So I searched for SASL support for XOAUTH2. I basically only found cyrus-sasl-xoauth2 . But it requires having a file with the OAuth tokens stored in it! Those tokens expire after an hour or so, so this proved to be near useless. There's not even SASL support for XOAUTH2.

I considered writing the support myself. The annoying part would be the OAuth token. I'd need to find a library to help me retreive it in C, and I'd probably want to cache the OAuth token as a file. Basically, the same part the SASL implementation avoided.

I also considered writing my own SMTP client. Doing it in either Python or Go seemed relatively easy. Neither library supports XOAUTH2, but it'd be just a bit of glue code to combine with existing OAuth APIs. But this also required making a mailx/sendmail emulating executable, which would be tedious due to the number of flags.

And then I stumbled on the realization that XOAUTH2 provides little improvement. SMTP access requires the scope ( is insufficient), and that provides Full access to the account. Even with XOAUTH2 I can't limit access to just sending email! So it's not worth any effort for me. I'm sure glad I didn't realize that after a bunch of coding!


I considered writing my own mailx/sendmail emulation executable that used the Google-native mail sending API. This is basically equivalent to one of the earlier ideas, but using a different protocol which would only need the "send email" scope. The OAuth token wouldn't be able to read my email. But this would have the same annoyance of needing to make a mailx/sendmail emulating executable. I was also beginning to consider the damage that someone could do with just email sending access to my account.

I realized this was all a massive workaround. I really wanted a solution where the machines had no access to my Gmail account. The normal solutions here would be to:

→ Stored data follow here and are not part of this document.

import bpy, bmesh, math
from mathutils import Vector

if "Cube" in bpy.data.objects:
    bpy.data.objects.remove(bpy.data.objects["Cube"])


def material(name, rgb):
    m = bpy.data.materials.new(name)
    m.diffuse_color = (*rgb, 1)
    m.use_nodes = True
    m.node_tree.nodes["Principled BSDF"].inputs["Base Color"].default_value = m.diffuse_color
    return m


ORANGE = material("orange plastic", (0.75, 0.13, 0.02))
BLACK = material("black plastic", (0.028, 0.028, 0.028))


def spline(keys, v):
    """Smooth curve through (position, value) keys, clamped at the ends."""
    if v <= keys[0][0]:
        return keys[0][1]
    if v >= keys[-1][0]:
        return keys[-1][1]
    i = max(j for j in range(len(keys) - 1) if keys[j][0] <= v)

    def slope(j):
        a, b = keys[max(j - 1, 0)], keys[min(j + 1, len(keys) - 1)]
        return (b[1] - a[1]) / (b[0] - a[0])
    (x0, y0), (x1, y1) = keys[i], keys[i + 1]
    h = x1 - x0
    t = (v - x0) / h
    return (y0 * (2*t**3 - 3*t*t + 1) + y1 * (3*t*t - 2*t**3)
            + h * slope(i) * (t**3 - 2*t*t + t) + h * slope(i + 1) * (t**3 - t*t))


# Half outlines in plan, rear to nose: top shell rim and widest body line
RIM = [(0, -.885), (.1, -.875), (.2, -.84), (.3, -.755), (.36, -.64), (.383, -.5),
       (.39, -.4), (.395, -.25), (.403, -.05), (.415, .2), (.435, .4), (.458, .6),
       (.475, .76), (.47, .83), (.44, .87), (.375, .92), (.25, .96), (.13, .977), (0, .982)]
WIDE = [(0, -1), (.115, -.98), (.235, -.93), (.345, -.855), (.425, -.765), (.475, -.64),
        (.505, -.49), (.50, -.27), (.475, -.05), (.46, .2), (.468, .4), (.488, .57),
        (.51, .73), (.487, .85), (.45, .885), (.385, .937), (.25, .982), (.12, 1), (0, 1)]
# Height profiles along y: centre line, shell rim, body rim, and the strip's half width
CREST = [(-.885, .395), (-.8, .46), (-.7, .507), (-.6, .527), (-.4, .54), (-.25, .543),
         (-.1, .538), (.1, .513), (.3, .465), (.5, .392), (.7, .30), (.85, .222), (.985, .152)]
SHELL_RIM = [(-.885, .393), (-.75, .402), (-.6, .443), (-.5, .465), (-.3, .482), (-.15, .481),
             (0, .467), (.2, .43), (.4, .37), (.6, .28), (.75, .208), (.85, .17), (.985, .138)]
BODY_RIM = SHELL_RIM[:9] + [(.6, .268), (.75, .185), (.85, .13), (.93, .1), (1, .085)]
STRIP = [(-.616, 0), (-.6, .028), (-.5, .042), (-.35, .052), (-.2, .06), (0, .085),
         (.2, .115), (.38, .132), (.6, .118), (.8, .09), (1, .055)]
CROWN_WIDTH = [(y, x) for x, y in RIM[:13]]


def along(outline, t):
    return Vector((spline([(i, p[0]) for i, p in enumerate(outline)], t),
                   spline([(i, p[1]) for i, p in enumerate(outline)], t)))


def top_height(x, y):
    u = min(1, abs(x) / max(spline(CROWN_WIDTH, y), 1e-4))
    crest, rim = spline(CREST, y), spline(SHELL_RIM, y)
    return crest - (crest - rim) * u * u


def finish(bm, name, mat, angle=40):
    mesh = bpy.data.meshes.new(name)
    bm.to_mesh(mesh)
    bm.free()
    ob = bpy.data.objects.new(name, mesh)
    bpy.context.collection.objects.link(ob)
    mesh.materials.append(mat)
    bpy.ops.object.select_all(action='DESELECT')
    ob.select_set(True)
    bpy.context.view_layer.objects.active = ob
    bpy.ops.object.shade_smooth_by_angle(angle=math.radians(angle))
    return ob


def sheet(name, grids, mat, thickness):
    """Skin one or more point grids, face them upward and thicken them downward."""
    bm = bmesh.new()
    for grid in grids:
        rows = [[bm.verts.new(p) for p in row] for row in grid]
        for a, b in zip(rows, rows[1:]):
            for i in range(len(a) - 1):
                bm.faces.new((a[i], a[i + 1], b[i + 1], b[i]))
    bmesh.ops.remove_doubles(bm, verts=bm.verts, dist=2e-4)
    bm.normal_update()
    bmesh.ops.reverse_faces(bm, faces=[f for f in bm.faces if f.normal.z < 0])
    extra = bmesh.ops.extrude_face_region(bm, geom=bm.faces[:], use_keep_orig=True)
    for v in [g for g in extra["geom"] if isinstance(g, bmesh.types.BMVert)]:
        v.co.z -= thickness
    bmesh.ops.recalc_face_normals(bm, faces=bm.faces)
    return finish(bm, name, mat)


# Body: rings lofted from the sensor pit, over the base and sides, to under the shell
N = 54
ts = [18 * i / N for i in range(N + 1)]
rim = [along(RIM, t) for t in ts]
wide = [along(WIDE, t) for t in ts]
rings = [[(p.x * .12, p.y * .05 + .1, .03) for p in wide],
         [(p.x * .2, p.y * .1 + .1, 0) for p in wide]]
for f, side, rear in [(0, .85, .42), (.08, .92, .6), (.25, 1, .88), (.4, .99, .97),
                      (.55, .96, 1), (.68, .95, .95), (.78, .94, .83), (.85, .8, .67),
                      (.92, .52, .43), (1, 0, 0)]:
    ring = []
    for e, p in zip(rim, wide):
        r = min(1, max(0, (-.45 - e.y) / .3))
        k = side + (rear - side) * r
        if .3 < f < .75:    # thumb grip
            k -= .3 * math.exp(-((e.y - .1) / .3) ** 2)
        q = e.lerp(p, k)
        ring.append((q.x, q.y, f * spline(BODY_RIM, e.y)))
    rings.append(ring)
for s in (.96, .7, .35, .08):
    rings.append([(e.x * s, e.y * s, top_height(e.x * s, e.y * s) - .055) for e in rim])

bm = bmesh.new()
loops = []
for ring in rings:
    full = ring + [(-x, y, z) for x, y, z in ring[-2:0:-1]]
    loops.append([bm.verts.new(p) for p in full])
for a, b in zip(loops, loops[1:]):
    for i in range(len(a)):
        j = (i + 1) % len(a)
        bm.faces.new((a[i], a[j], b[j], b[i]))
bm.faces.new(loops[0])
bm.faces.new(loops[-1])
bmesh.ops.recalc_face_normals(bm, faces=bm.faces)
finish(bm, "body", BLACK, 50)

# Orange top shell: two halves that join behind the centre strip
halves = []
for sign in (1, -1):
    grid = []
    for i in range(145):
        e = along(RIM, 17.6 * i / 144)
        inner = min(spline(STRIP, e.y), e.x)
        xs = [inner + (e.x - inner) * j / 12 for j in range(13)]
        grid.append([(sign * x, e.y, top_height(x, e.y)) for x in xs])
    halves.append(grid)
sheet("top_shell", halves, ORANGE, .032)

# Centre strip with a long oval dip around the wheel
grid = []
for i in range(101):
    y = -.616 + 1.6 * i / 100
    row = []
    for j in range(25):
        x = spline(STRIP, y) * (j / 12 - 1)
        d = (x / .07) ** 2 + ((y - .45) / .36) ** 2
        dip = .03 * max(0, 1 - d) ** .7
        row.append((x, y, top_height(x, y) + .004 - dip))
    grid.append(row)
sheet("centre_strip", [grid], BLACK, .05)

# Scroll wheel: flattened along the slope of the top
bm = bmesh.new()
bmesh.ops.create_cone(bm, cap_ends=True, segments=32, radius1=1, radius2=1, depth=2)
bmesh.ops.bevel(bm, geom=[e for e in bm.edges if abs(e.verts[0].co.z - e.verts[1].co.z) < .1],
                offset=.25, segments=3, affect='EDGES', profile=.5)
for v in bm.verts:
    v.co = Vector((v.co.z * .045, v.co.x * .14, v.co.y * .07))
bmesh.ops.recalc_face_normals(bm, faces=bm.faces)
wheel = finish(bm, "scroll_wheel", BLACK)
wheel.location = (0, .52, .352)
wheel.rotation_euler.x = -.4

  1. Use the SMTP server provided by my ISP. I think this would have been possible 2 years or so ago, but it doesn't appear I can set this up any more.
  2. Make a robot Gmail account. Just a trash account that does nothing but send me these emails. This would have been easy, but I have an aversion to creating trash accounts and wanted a "real" (or maybe "pure") solution.
  3. Pay a provider. This would have been fine, but in 5 minutes of searching didn't see any super-cheap providers (say, less than $5 a month), and it is little different from the robot Gmail account.

But I instead went the seemingly-crazy route of hosting my own SMTP server. And it turned out not be so bad.